My mother died July 12, 1980, and my father, March 21, 1982. I still find myself from time to time, driving for fifty minutes to the cemetery in Derby, where they are buried. I will spend perhaps as little as five minutes there, then turn around and return home. After almost twenty years what is the attraction that pulls me there? I know they are not there because I strongly believe they are in heaven, so why even go there. The answer is it helps me to keep in touch with them in a special way.
Everyone needs to be in touch with the people we love. With those who are alive, we might simply walk into the next room or pick up the telephone in order to speak with them. This privilege of having them available is almost taken for granted. How often do we think how lucky we are to have them here with us?
When a person has died, we need more than ever to be in touch. Although there are numerous ways to do this, I am only suggesting a few that have proven to be helpful.
Being a strong believer in life after death, I speak to my Mom and Dad often.
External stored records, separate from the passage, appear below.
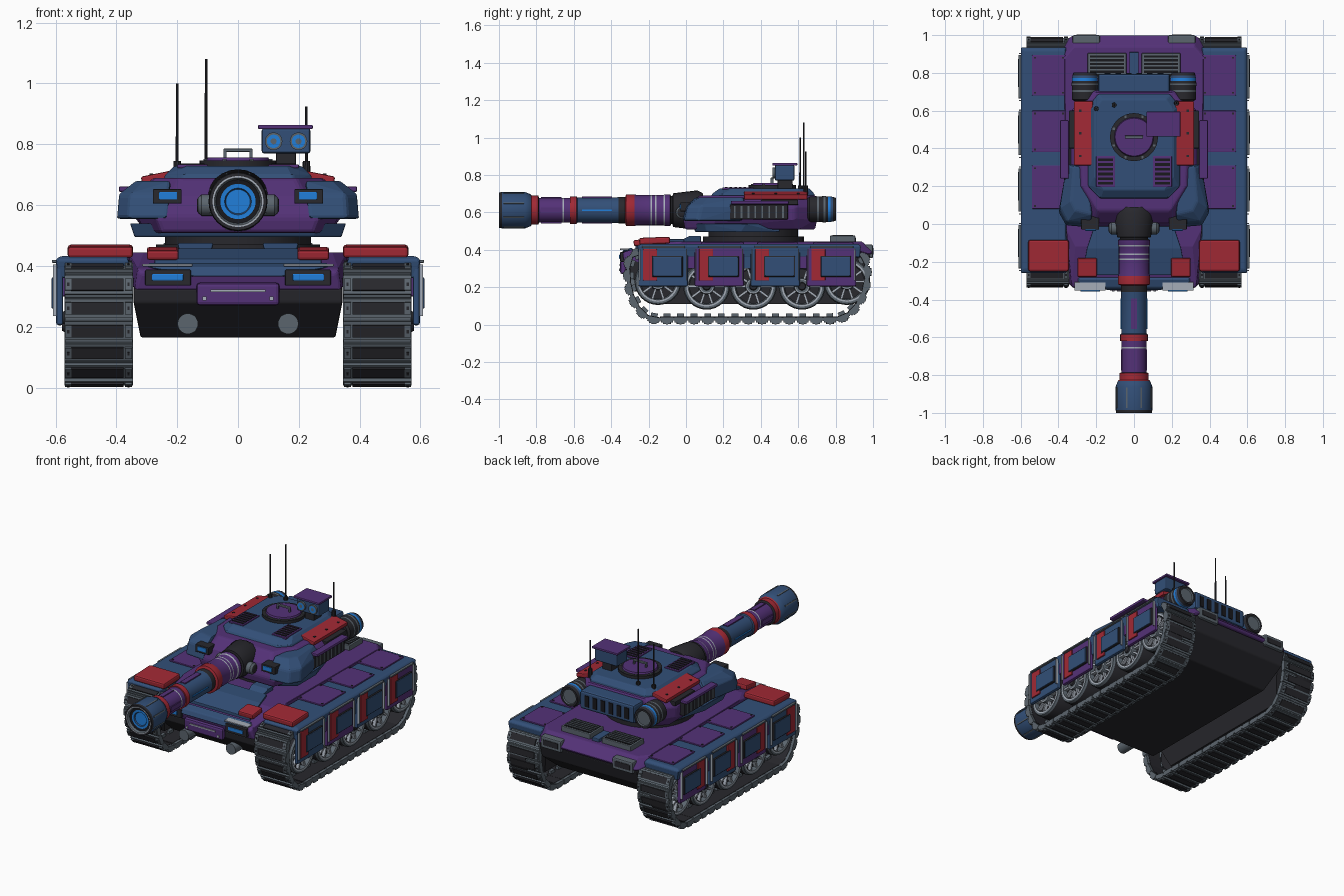
import bpy, bmesh, math
from mathutils import Vector, Matrix

if "Cube" in bpy.data.objects:
    bpy.data.objects.remove(bpy.data.objects["Cube"])

COL = {"purple": (.088, .031, .185), "blue": (.032, .078, .185), "red": (.36, .022, .035),
       "steel": (.105, .13, .155), "dark": (.021, .021, .026), "black": (.009, .009, .012),
       "glow": (.015, .21, .70), "light": (.38, .42, .48)}
MAT = {}
for k, c in COL.items():
    MAT[k] = bpy.data.materials.new(k)
    MAT[k].diffuse_color = (*c, 1)


def make(name, bm, mats, mirror=False, bevel=0, smooth=False):
    bmesh.ops.recalc_face_normals(bm, faces=bm.faces)
    me = bpy.data.meshes.new(name)
    bm.to_mesh(me)
    bm.free()
    for m in mats:
        me.materials.append(MAT[m])
    if smooth:
        me.shade_smooth()
        me.set_sharp_from_angle(angle=math.radians(35))
    ob = bpy.data.objects.new(name, me)
    bpy.context.collection.objects.link(ob)
    if bevel:
        b = ob.modifiers.new("bevel", 'BEVEL')
        b.width, b.segments, b.limit_method = bevel, 2, 'ANGLE'
    if mirror:
        ob.modifiers.new("mirror", 'MIRROR')
    return ob


def add_box(bm, c, s, mi=0, rot=None):
    m = Matrix.Translation(c) @ (rot or Matrix()) @ Matrix.Diagonal((*s, 1))
    r = bmesh.ops.create_cube(bm, size=1, matrix=m)
    for f in {f for v in r["verts"] for f in v.link_faces}:
        f.material_index = mi


def box(name, mat, x, y, z, mirror=False, bevel=.004, tilt=0, roll=0):
    bm = bmesh.new()
    rot = Matrix.Rotation(tilt, 4, 'X') @ Matrix.Rotation(roll, 4, 'Y')
    add_box(bm, [(a + b) / 2 for a, b in (x, y, z)], [b - a for a, b in (x, y, z)], 0, rot)
    return make(name, bm, [mat], mirror, bevel)


def solid(name, mat, tiers, both=True, mirror=False, bevel=.006):
    """Convex block from outlines stacked at several heights."""
    bm = bmesh.new()
    for z, pts in tiers:
        for x, y in pts:
            bm.verts.new((x, y, z))
            if both:
                bm.verts.new((-x, y, z))
    r = bmesh.ops.convex_hull(bm, input=bm.verts)
    loose = [v for v in r["geom_interior"] if isinstance(v, bmesh.types.BMVert)]
    bmesh.ops.delete(bm, geom=loose, context='VERTS')
    bmesh.ops.dissolve_limit(bm, angle_limit=.03, verts=bm.verts, edges=bm.edges)
    return make(name, bm, [mat], mirror, bevel)


def lathe(name, origin, axis, prof, seg=32, mirror=False):
    """Turned part: prof rows are (distance, radius, colour of the next band)."""
    u, v, w = {'X': ((0, 1, 0), (0, 0, 1), (1, 0, 0)), 'Y': ((1, 0, 0), (0, 0, 1), (0, 1, 0)),
               'Z': ((1, 0, 0), (0, 1, 0), (0, 0, 1))}[axis]
    u, v, w, o = Vector(u), Vector(v), Vector(w), Vector(origin)
    mats = list(dict.fromkeys(p[2] for p in prof))
    bm = bmesh.new()
    rings = [[bm.verts.new(o + w * t + (u * math.cos(a) + v * math.sin(a)) * r)
              for a in [2 * math.pi * i / seg for i in range(seg)]] for t, r, _ in prof]
    for k in range(len(prof) - 1):
        for i in range(seg):
            j = (i + 1) % seg
            f = bm.faces.new((rings[k][i], rings[k][j], rings[k + 1][j], rings[k + 1][i]))
            f.material_index = mats.index(prof[k][2])
    for k in (0, -1):
        bm.faces.new(rings[k]).material_index = mats.index(prof[k][2])
    return make(name, bm, mats, mirror, 0, True)


def row(name, mat, start, step, n, size, mirror=False):
    """Evenly repeated small boxes in one object."""
    bm = bmesh.new()
    for i in range(n):
        add_box(bm, Vector(start) + Vector(step) * i, size)
    return make(name, bm, [mat], mirror)


# Hull
solid("lower_hull", "dark", [(.165, [(.32, -.2), (.32, .82)]), (.28, [(.343, -.32), (.343, .96)]),
                             (.325, [(.343, -.325)]), (.37, [(.343, .985), (.343, -.2)])])
solid("upper_hull", "purple", [(.32, [(.34, -.325)]), (.375, [(.32, -.34), (.345, .99)]),
                               (.39, [(.33, -.33), (.32, 1.0), (.37, .94)]),
                               (.445, [(.31, -.12), (.36, -.02), (.37, .88), (.32, .94)])], bevel=.01)
solid("nose_band", "blue", [(.365, [(.14, -.35), (.17, -.3)]), (.397, [(.3, -.337), (.3, -.28)]),
                            (.412, [(.29, -.29)])])
solid("glacis_plate", "blue", [(.39, [(.275, -.27)]), (.423, [(.275, -.27)]), (.44, [(.21, -.01)]),
                               (.457, [(.25, -.13), (.21, -.01)])], bevel=.004)
box("nose_plate", "purple", (-.137, .137), (-.352, -.32), (.27, .345), bevel=.012)
box("nose_bar", "light", (-.09, .09), (-.358, -.35), (.315, .322), bevel=0)
row("nose_bolts", "light", (-.11, -.354, .293), (.22, 0, 0), 2, (.012, .008, .012))
box("headlight_housing", "dark", (.155, .305), (-.352, -.31), (.335, .388), True)
box("headlight", "glow", (.18, .283), (-.358, -.35), (.352, .374), True, .003)
box("headlight_guard", "light", (.15, .315), (-.352, -.308), (.399, .407), True, .002)
box("glacis_box", "red", (.195, .30), (-.28, -.18), (.425, .457), True, .008, .12)
lathe("tow_disc", (.165, -.31, .21), 'Y', [(0, .034, "steel"), (.11, .034, "steel")], 20, True)

# Fenders with plates and stowage
solid("fender", "blue", [(.36, [(.345, -.25), (.59, -.25), (.59, .93), (.345, .93)]),
                         (.42, [(.36, -.26), (.60, -.26), (.60, .935), (.36, .935)]),
                         (.432, [(.365, -.24), (.585, -.24), (.585, .92), (.365, .92)])], False, True)
box("fender_box", "red", (.345, .56), (-.25, -.085), (.43, .467), True, .01, .04)
for y0, y1 in ((.08, .31), (.38, .60), (.68, .895)):
    box("fender_plate", "purple", (.36, .54), (y0, y1), (.43, .441), True)
    bm = bmesh.new()
    for x in (.375, .525):
        for y in (y0 + .015, y1 - .015):
            add_box(bm, (x, y, .441), (.01, .01, .006))
    make("fender_bolts", bm, ["dark"], True)

# Side skirts
for i in range(4):
    y0 = -.255 + .3 * i
    base = "purple" if i % 2 else "blue"
    box("skirt_panel", base, (.575, .598), (y0, y0 + .265), (.205, .42), True, .008)
    box("skirt_strip", "red", (.59, .606), (y0 + .025, y0 + .10), (.235, .405), True)
    box("skirt_frame", "dark", (.59, .608), (y0 + .072, y0 + .238), (.255, .367), True)
    box("skirt_plate", "blue", (.60, .613), (y0 + .077, y0 + .233), (.26, .362), True)
    box("skirt_rail", "steel", (.585, .612), (y0 + .02, y0 + .25), (.41, .42), True, .003)
    row("skirt_rods", "light", (.602, y0 + .008, .32), (0, .249, 0), 2, (.014, .006, .17), True)
    if i < 3:
        box("skirt_gap_block", "purple" if i % 2 == 0 else "blue", (.56, .59),
            (y0 + .262, y0 + .303), (.30, .42), True)

# Running gear: inner wall, road wheels and spokes
solid("wheel_wall", "dark", [(.11, [(.41, -.15), (.43, -.15), (.43, .83), (.41, .83)]),
                             (.36, [(.34, -.26), (.43, -.26), (.43, .92), (.34, .92)])], False, True, 0)
for y in (-.15, .11, .36, .62, .86):
    z = .205 if -.1 < y < .8 else .23
    lathe("road_wheel", (0, y, z), 'X', [(.44, .09, "dark"), (.44, .125, "dark"), (.55, .125, "steel"),
          (.562, .119, "steel"), (.562, .108, "light"), (.562, .098, "steel"), (.535, .092, "dark"),
          (.535, .045, "steel"), (.57, .04, "light"), (.57, .034, "steel"), (.57, .022, "dark"),
          (.578, .018, "dark")], 32, True)
    bm = bmesh.new()
    for k in range(10):
        rot = Matrix.Rotation(2 * math.pi * k / 10, 4, 'X')
        add_box(bm, Vector((.545, y, z)) + rot @ Vector((0, .069, 0)), (.02, .06, .012), 0, rot)
    make("wheel_spokes", bm, ["light"], True)

# Tracks: smoothed loop carrying evenly spaced links
path = [Vector(p) for p in ((-.08, .026), (.7, .026), (.86, .026), (.966, .17), (.97, .37), (.88, .395),
                            (.7, .395), (0, .395), (-.22, .395), (-.316, .37), (-.31, .17), (-.22, .026))]
for _ in range(3):
    path = [p for a, b in zip(path, path[1:] + path[:1]) for p in (a.lerp(b, .25), a.lerp(b, .75))]
segs = list(zip(path, path[1:] + path[:1]))
total = sum((b - a).length for a, b in segs)
N = 42


def along(d):
    d %= total
    for a, b in segs:
        n = (b - a).length
        if d <= n:
            return a.lerp(b, d / n)
        d -= n
    return path[0].copy()


bm = bmesh.new()
pitch = total / N
for i in range(N):
    a, b = along((i - .5) * pitch), along((i + .5) * pitch)
    p, d = along(i * pitch), (b - a).normalized()
    rot = Matrix.Rotation(math.atan2(d.y, d.x), 4, 'X')
    at = lambda x, u, h: Vector((x, p.x, p.y)) + rot @ Vector((0, u, h))
    add_box(bm, at(.4575, 0, 0), (.225, pitch * .86, .03), 0, rot)
    add_box(bm, at(.4575, 0, .004), (.222, pitch * 1.06, .018), 0, rot)
    add_box(bm, at(.4575, 0, .011), (.19, pitch * 1.06, .012), 1, rot)
    add_box(bm, at(.4625, 0, -.017), (.172, pitch * .56, .01), 1, rot)
    for x in (.36, .558):
        add_box(bm, at(x, 0, -.016), (.022, pitch * .55, .014), 0, rot)
        add_box(bm, at(x, 0, -.021), (.008, .012, .008), 1, rot)
    add_box(bm, at(.4575, 0, .022), (.02, pitch * .5, .025), 0, rot)
make("track", bm, ["steel", "dark"], True)

# Rear deck
box("deck_vent_frame", "steel", (.04, .245), (.77, .905), (.44, .476), True)
box("deck_vent_well", "black", (.052, .233), (.782, .893), (.465, .478), True, 0)
row("deck_vent_slats", "steel", (.1425, .797, .478), (0, .02, 0), 5, (.18, .007, .005), True)
box("deck_centre_block", "blue", (-.025, .025), (.79, .91), (.44, .465))
box("tail_light_housing", "steel", (.18, .325), (.935, 1.0), (.355, .428), True, .008)
box("tail_light", "dark", (.2, .305), (.995, 1.003), (.375, .41), True, .002)

# Turret
lathe("turret_ring", (0, .36, .43), 'Z', [(0, .27, "dark"), (.04, .27, "dark"), (.04, .24, "dark"), (.09, .24, "dark")])
solid("turret_chin", "blue", [(.495, [(.34, .11), (.25, .05), (.34, .3), (.28, .5)]),
                              (.54, [(.355, .1), (.25, .03), (.35, .32), (.28, .5)])])
solid("driver_cover", "blue", [(.44, [(.09, -.05), (.09, .08), (.19, .08), (.19, -.05)]),
                               (.475, [(.08, .02), (.08, .08), (.2, .08), (.2, .02)])], False, True)
solid("turret_body", "purple", [(.508, [(.25, -.005), (.30, .13), (.30, .6), (.2, .69)]),
                                (.56, [(.27, -.015), (.33, .16), (.34, .58), (.25, .70)]),
                                (.63, [(.22, .01), (.345, .2), (.345, .58), (.25, .71)]),
                                (.69, [(.19, .07), (.27, .2), (.29, .6), (.2, .70)])], bevel=.012)
solid("turret_roof", "blue", [(.68, [(.18, .13), (.245, .2), (.245, .62), (.19, .69)]),
                              (.70, [(.18, .14), (.24, .2), (.24, .62), (.19, .685)]),
                              (.728, [(.16, .18), (.21, .25), (.21, .6), (.17, .66)])])
solid("turret_cheek", "blue", [(.555, [(.235, -.02), (.36, -.01), (.40, .06), (.355, .3), (.25, .3)]),
                               (.635, [(.225, .0), (.355, .01), (.393, .08), (.355, .32), (.25, .3)]),
                               (.68, [(.22, .05), (.31, .07), (.335, .12), (.32, .31), (.25, .3)])], False, True, .012)
box("cheek_lamp_frame", "dark", (.185, .28), (-.03, .04), (.605, .653), True)
box("cheek_lamp", "glow", (.2, .26), (-.036, .0), (.618, .644), True, .003)
box("side_vent", "dark", (.32, .37), (.235, .545), (.563, .642), True)
row("side_vent_fins", "steel", (.368, .26, .602), (0, .037, 0), 8, (.01, .009, .062), True)
box("side_rail", "purple", (.345, .392), (.24, .55), (.643, .662), True, .006)
box("side_pod", "dark", (.305, .345), (.40, .60), (.64, .668), True, .004)
box("roof_armour", "red", (.215, .318), (.31, .65), (.678, .704), True, .006, 0, .2)
row("armour_bolts", "dark", (.285, .36, .70), (0, .12, 0), 3, (.012, .012, .008), True)
box("roof_grille", "purple", (.1, .2), (.195, .36), (.722, .734), True, .003)
row("roof_grille_slats", "black", (.15, .215, .734), (0, .025, 0), 6, (.08, .014, .006), True)

# Hatch with handle
lathe("hatch", (0, .46, .72), 'Z', [(0, .127, "dark"), (.026, .127, "dark"), (.026, .104, "purple"),
                                    (.036, .10, "purple")])
row("hatch_handle_posts", "steel", (-.042, .46, .765), (.084, 0, 0), 2, (.01, .014, .03))
box("hatch_handle", "steel", (-.048, .048), (.452, .468), (.775, .786), bevel=.003)
bm = bmesh.new()
for k in range(8):
    a = math.pi * (k + .5) / 4
    add_box(bm, (.116 * math.cos(a), .46 + .116 * math.sin(a), .747), (.012, .012, .008))
make("hatch_bolts", bm, ["steel"])

# Roof sight
box("sight_pedestal", "dark", (.125, .19), (.49, .57), (.715, .775))
box("sight_body", "blue", (.078, .238), (.475, .58), (.77, .853), bevel=.008)
box("sight_cover", "purple", (.066, .246), (.462, .595), (.85, .864))
for x in (.117, .199):
    lathe("sight_lens", (x, .463, .81), 'Y', [(0, .007, "steel"), (0, .01, "glow"), (0, .022, "steel"),
                                              (0, .029, "steel"), (.02, .029, "steel")], 20)

# Aerials
for x, y, top in ((-.2, .61, 1.0), (-.105, .63, 1.08), (.225, .64, .925)):
    lathe("aerial", (x, y, 0), 'Z', [(.69, .014, "dark"), (.745, .012, "dark"), (.745, .005, "dark"), (top, .004, "dark")], 10)

# Turret bustle and thrusters
box("bustle", "blue", (-.19, .19), (.66, .795), (.56, .675), bevel=.012)
row("bustle_slots", "black", (-.14, .795, .617), (.056, 0, 0), 6, (.03, .008, .07))
lathe("thruster", (.26, .0, .617), 'Y', [(.65, .055, "dark"), (.66, .068, "dark"), (.70, .068, "steel"), (.71, .068, "dark"),
      (.735, .07, "steel"), (.745, .07, "dark"), (.758, .068, "glow"), (.772, .068, "blue"), (.785, .066, "dark"),
      (.803, .06, "dark"), (.803, .048, "steel"), (.795, .044, "steel")], 32, True)

# Gun
lathe("mantlet", (0, 0, .612), 'Y', [(-.072, .07, "dark"), (-.07, .09, "dark"), (.06, .106, "dark"), (.09, .09, "dark")], 24)
lathe("mantlet_boss", (0, -.02, .6), 'X', [(.07, .035, "steel"), (.12, .035, "steel"), (.13, .026, "dark"), (.134, .02, "dark")], 20, True)
lathe("gun_barrel", (0, 0, .612), 'Y', [
    (-.975, .036, "glow"), (-.975, .04, "blue"), (-.982, .044, "glow"), (-.982, .058, "black"), (-.985, .072, "steel"),
    (-1.0, .078, "light"), (-1.0, .084, "dark"), (-1.0, .094, "dark"), (-.985, .097, "blue"), (-.86, .097, "blue"),
    (-.83, .085, "red"), (-.825, .078, "red"), (-.79, .078, "dark"), (-.785, .066, "purple"), (-.66, .066, "light"),
    (-.652, .066, "purple"), (-.62, .066, "red"), (-.62, .073, "red"), (-.585, .073, "blue"), (-.58, .067, "blue"),
    (-.37, .068, "blue"), (-.36, .07, "dark"), (-.325, .07, "red"), (-.32, .085, "red"), (-.275, .085, "purple"),
    (-.265, .081, "purple"), (-.19, .081, "light"), (-.182, .081, "purple"), (-.165, .081, "light"),
    (-.157, .081, "purple"), (-.12, .081, "light"), (-.112, .085, "purple"), (-.085, .085, "dark"),
    (-.08, .075, "dark"), (.1, .075, "dark")], 32)
bm = bmesh.new()
for k in range(8):
    rot = Matrix.Rotation(math.pi * (k + .5) / 4, 4, 'Y')
    add_box(bm, Vector((0, -.92, .612)) + rot @ Vector((.096, 0, 0)), (.01, .11, .007), 0, rot)
make("muzzle_fins", bm, ["steel"])
bm = bmesh.new()
for k in range(4):
    rot = Matrix.Rotation(math.pi * k / 2, 4, 'Y')
    add_box(bm, Vector((0, -.475, .612)) + rot @ Vector((.067, 0, 0)), (.01, .16, .034 if k % 2 else .008), k % 2, rot)
    add_box(bm, Vector((0, -.72, .612)) + rot @ Vector((.065, 0, 0)), (.01, .11, .03), 1, rot)
make("barrel_strips", bm, ["glow", "purple"])

for m in bpy.data.materials:
    if m.users and not m.is_grease_pencil:
        m.use_nodes = True
        m.node_tree.nodes["Principled BSDF"].inputs["Base Color"].default_value = m.diffuse_color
There are times when I talk about problems I’m facing at work or with my family. Other times it about things happening about which I now they would enjoy hearing. Speaking with those who have died is a good way of keeping touch.
Another way is writing a letter to our loved ones. When we are separated by great distance, often we write to our family members and friends. Why should this stop now that they have died?
One might ask how do we mail it? I can think of two ways and I’m sure you can come with others. After completing the letter take it outside or place in a fireplace and set fire to it. Watch the smoke rise and take our thoughts to our loved ones.
A woman who I was counseling gave me another way. After finishing her letter, she went to a party shop. Placed her letter inside of a balloon, then filled it with helium. She released her letter into the sky and continued to watch it until she could no longer see the balloon.
Just one other suggestion on how to continue to feel a loved one’s presence. People who have heard me preach know my Mom and Dad. I speak about them often. I share with others my parents’ ideas and values. Also, when my family and I get together, it is time for Mom and Dad’s Stories. There is not a time when we do not end up laughing at our memories. It is good to know they are with us.